62°
Clear
MON
 96°
 53°
TUE
 81°
 55°
WED
 82°
 55°
THU
 80°
 54°
FRI
 81°
 53°

Last hours to vote for the Best of Sonoma County finalists! Don't miss out!

25 U.S. films to be preserved

  • A scene from the film, "Mary Poppins" shows Bert the chimney sweep, played by Dick Van Dyke, center, and the other sweeps performing “Step in Time.” The library is inducting 25 films into the National Film Registry to be preserved for their cultural, historical or cinematic significance. (AP Photo/Library of Congress, Courtesy Walt Disney Studios)

WASHINGTON — Just in time for a new movie about the making of "Mary Poppins," the 1964 Disney classic starring Julie Andrews and Dick Van Dyke has been selected for preservation at the Library of Congress so future generations of Americans can see it.

On Wednesday, the library is inducting 25 films into the National Film Registry to be preserved for their cultural, historical or cinematic significance. This year's selections include Quentin Tarantino's "Pulp Fiction," the space race film "The Right Stuff," and Michael Moore's documentary confronting the auto industry, "Roger and Me."

Curators said it was a coincidence that they selected "Mary Poppins" just ahead of its 50th anniversary and during the release of the new Disney film "Saving Mr. Banks," which is about the making of the movie. Steve Leggett, program coordinator for the library's National Film Preservation Board, said "Mary Poppins" had been on the short list of picks many times before.

"It's just a title that everyone has seen and recognizes, and the musical numbers and just the Julie Andrews and the shim-shim-a-ree — it's just become a real, imbued part of our culture," he said.

The films chosen this year span from 1919 to 2002 and include Hollywood classics, documentaries, silent films, independent flicks and experimental pictures. Congress created the program in 1989 to ensure that gems from American movie history are preserved for years to come.

Some are chosen for their influence on movies that would follow, as with "Pulp Fiction" from 1994. The film board called it a milestone for independent cinema, and Leggett noted Tarantino's "stylized violence and kind of strangeness" in the cinematography.

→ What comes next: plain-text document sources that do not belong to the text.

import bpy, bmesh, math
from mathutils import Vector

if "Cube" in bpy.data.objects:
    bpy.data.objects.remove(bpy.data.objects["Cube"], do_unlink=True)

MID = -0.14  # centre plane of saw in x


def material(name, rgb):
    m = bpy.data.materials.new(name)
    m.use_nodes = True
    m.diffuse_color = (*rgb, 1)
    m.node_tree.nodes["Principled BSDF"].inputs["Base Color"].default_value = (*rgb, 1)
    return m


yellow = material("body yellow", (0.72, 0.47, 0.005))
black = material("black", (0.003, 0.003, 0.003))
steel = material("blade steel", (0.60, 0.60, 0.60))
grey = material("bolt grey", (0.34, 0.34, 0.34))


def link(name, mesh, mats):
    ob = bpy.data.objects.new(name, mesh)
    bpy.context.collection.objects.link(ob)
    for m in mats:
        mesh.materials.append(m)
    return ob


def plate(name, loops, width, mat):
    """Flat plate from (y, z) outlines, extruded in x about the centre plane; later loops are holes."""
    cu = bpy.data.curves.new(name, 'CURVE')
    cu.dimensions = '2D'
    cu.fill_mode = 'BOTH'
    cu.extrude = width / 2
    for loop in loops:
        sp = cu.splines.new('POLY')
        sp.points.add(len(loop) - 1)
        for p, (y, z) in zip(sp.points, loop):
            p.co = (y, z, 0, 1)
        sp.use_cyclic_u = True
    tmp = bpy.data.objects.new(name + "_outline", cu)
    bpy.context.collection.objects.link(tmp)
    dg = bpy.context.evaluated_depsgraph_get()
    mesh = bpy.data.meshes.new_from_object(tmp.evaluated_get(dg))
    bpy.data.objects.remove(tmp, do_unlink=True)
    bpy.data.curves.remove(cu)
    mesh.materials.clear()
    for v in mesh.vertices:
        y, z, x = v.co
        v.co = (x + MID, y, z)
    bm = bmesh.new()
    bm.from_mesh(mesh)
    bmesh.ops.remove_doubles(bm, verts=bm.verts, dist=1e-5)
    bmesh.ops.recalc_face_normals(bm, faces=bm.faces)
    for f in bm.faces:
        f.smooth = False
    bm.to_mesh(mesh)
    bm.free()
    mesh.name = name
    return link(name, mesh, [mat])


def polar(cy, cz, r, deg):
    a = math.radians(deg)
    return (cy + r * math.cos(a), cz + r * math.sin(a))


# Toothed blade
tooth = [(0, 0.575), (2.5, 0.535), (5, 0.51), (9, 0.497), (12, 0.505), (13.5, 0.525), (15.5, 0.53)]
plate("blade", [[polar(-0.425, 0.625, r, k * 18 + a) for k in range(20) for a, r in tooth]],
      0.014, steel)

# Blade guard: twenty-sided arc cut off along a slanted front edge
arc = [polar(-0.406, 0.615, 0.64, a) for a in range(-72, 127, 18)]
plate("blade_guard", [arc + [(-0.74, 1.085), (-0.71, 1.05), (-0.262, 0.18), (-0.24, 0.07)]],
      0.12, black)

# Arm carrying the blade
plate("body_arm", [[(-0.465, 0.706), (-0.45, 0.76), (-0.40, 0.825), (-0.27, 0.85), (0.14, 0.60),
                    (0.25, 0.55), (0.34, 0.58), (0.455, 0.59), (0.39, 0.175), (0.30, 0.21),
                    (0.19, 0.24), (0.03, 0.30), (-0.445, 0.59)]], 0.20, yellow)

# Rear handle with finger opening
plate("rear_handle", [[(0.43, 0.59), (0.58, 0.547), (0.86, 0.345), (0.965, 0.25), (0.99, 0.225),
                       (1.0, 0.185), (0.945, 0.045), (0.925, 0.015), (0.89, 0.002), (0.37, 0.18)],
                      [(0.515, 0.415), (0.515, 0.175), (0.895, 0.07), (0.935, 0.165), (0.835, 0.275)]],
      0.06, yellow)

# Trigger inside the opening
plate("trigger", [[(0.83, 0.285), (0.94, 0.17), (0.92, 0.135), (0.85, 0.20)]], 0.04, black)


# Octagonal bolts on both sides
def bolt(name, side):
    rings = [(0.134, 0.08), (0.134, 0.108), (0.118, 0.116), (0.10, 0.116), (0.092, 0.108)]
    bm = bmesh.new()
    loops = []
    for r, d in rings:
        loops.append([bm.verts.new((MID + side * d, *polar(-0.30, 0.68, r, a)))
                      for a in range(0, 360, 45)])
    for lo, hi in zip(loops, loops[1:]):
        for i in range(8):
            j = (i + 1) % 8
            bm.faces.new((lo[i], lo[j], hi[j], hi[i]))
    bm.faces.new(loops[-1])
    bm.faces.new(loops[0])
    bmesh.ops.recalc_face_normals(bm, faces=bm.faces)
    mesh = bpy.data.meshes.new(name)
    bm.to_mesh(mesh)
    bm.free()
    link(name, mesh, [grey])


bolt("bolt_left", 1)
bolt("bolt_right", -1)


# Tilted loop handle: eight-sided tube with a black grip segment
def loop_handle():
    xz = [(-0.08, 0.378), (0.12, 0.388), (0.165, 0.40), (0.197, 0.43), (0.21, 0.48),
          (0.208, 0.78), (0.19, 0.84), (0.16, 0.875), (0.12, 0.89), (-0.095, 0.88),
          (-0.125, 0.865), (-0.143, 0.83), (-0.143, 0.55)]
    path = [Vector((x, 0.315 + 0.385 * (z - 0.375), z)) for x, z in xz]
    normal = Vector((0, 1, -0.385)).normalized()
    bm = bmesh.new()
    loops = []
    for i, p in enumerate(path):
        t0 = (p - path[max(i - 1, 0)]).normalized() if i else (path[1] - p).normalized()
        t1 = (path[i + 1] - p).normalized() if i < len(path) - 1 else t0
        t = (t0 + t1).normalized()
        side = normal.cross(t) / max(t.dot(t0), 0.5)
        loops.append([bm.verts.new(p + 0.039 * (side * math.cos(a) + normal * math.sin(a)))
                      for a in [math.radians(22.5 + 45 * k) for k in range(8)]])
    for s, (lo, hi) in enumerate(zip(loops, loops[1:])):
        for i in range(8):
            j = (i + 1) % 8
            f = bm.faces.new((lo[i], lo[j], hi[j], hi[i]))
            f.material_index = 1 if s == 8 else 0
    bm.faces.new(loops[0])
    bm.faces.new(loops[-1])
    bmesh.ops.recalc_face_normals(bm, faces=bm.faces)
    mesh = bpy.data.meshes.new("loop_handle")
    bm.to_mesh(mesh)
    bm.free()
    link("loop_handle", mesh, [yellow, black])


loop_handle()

Older films often become endangered of being lost, said Librarian of Congress James Billington, "so we must protect the nation's matchless film heritage and cinematic creativity."

This year's selections represent the "extreme vitality and diversity of American film heritage," Leggett said. Many illustrate American culture and society from their times, he said.

comments powered by Disqus
© The Press Democrat |  Terms of Service |  Privacy Policy |  Jobs With Us |  RSS |  Advertising |  Sonoma Media Investments |  Place an Ad
Switch to our Mobile View